The records that follow are to be repeated exactly, without any pictures.

----

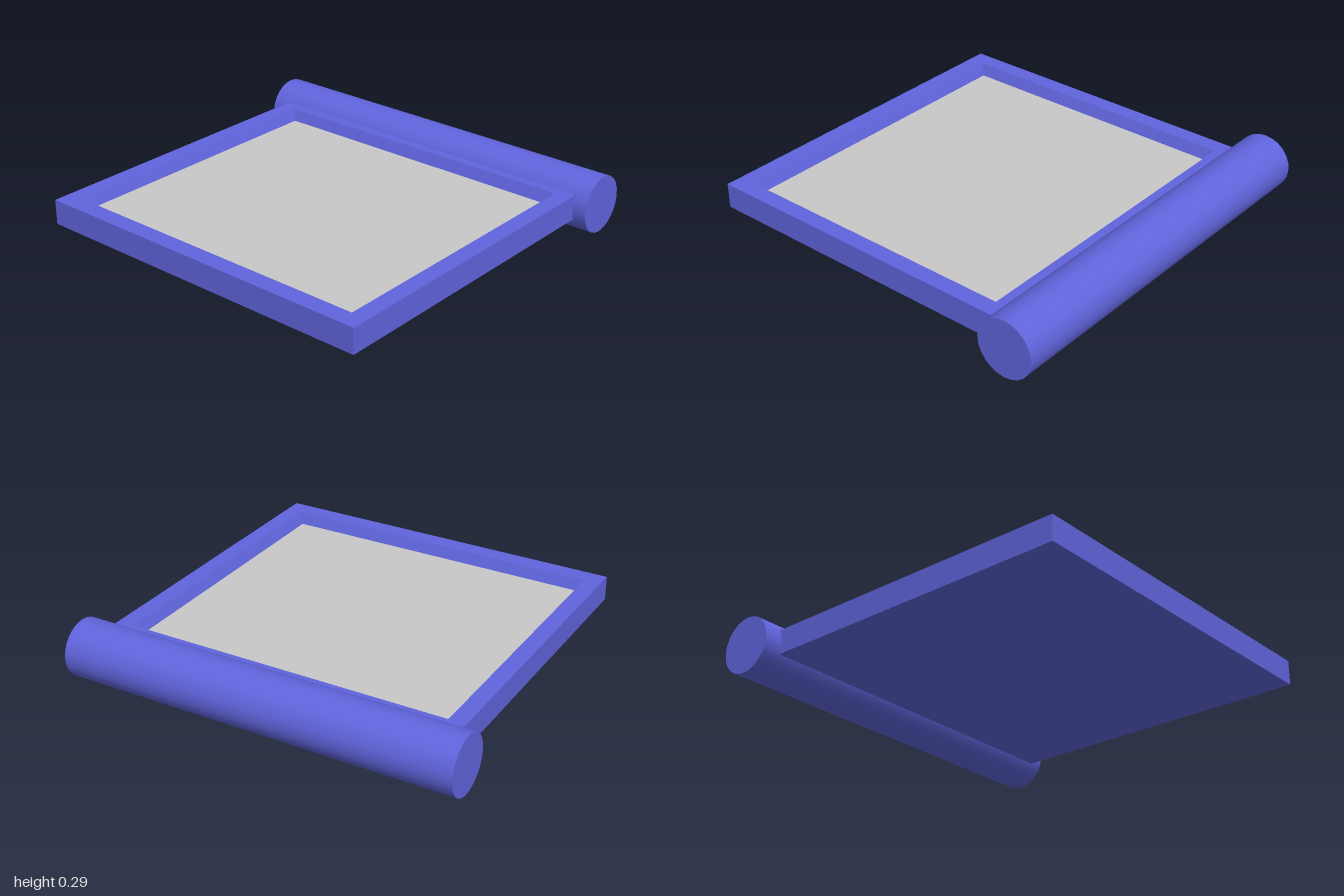
import * as THREE from 'three';

const blue = new THREE.MeshStandardMaterial({ color: 0x6064dc });
blue.name = 'blue';
const grey = new THREE.MeshStandardMaterial({ color: 0xc8c8c8 });
grey.name = 'grey';

// Rectangle corners at height y, counter-clockwise from above
const rect = (x0, x1, z0, z1, y) => [[x0, y, z1], [x1, y, z1], [x1, y, z0], [x0, y, z0]];

// Flat-shaded mesh from four-cornered faces
function facesMesh(name, faces, material) {
  const points = faces.flatMap(([a, b, c, d]) => [a, b, c, a, c, d]).flat();
  const geometry = new THREE.BufferGeometry();
  geometry.setAttribute('position', new THREE.Float32BufferAttribute(points, 3));
  geometry.computeVertexNormals();
  const mesh = new THREE.Mesh(geometry, material);
  mesh.name = name;
  return mesh;
}

export function createModel() {
  const model = new THREE.Group();
  model.name = 'trayWithRoller';

  // Tray: outer walls, flat rim, then walls sloping in to the floor
  const rings = [
    rect(-0.905, 0.93, -0.73, 0.955, 0.09),
    rect(-0.905, 0.93, -0.73, 0.955, 0.216),
    rect(-0.82, 0.845, -0.64, 0.865, 0.216),
    rect(-0.795, 0.82, -0.615, 0.84, 0.16),
  ];
  const faces = [[...rings[0]].reverse()];
  for (let r = 0; r < 3; r++) {
    for (let i = 0; i < 4; i++) {
      const j = (i + 1) % 4;
      faces.push([rings[r][i], rings[r][j], rings[r + 1][j], rings[r + 1][i]]);
    }
  }
  model.add(facesMesh('tray', faces, blue));

  // Recessed panel
  model.add(facesMesh('panel', [rings[3]], grey));

  // Round bar along the back edge
  const bar = new THREE.Mesh(new THREE.CylinderGeometry(0.144, 0.144, 2, 24), blue);
  bar.name = 'backBar';
  bar.rotation.z = Math.PI / 2;
  bar.position.set(0, 0.144, -0.814);
  model.add(bar);

  return model;
}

----

■ **Solution to the problem**:
import * as THREE from 'three';

const blue = new THREE.MeshStandardMaterial({ color: 0x6064dc });
blue.name = 'blue';
const grey = new THREE.MeshStandardMaterial({ color: 0xc8c8c8 });
grey.name = 'grey';

// Rectangle corners at height y, counter-clockwise from above
const rect = (x0, x1, z0, z1, y) => [[x0, y, z1], [x1, y, z1], [x1, y, z0], [x0, y, z0]];

// Flat-shaded mesh from four-cornered faces
function facesMesh(name, faces, material) {
  const points = faces.flatMap(([a, b, c, d]) => [a, b, c, a, c, d]).flat();
  const geometry = new THREE.BufferGeometry();
  geometry.setAttribute('position', new THREE.Float32BufferAttribute(points, 3));
  geometry.computeVertexNormals();
  const mesh = new THREE.Mesh(geometry, material);
  mesh.name = name;
  return mesh;
}

export function createModel() {
  const model = new THREE.Group();
  model.name = 'trayWithRoller';

  // Tray: outer walls, flat rim, then walls sloping in to the floor
  const rings = [
    rect(-0.905, 0.93, -0.73, 0.955, 0.09),
    rect(-0.905, 0.93, -0.73, 0.955, 0.216),
    rect(-0.82, 0.845, -0.64, 0.865, 0.216),
    rect(-0.795, 0.82, -0.615, 0.84, 0.16),
  ];
  const faces = [[...rings[0]].reverse()];
  for (let r = 0; r < 3; r++) {
    for (let i = 0; i < 4; i++) {
      const j = (i + 1) % 4;
      faces.push([rings[r][i], rings[r][j], rings[r + 1][j], rings[r + 1][i]]);
    }
  }
  model.add(facesMesh('tray', faces, blue));

  // Recessed panel
  model.add(facesMesh('panel', [rings[3]], grey));

  // Round bar along the back edge
  const bar = new THREE.Mesh(new THREE.CylinderGeometry(0.144, 0.144, 2, 24), blue);
  bar.name = 'backBar';
  bar.rotation.z = Math.PI / 2;
  bar.position.set(0, 0.144, -0.814);
  model.add(bar);

  return model;
}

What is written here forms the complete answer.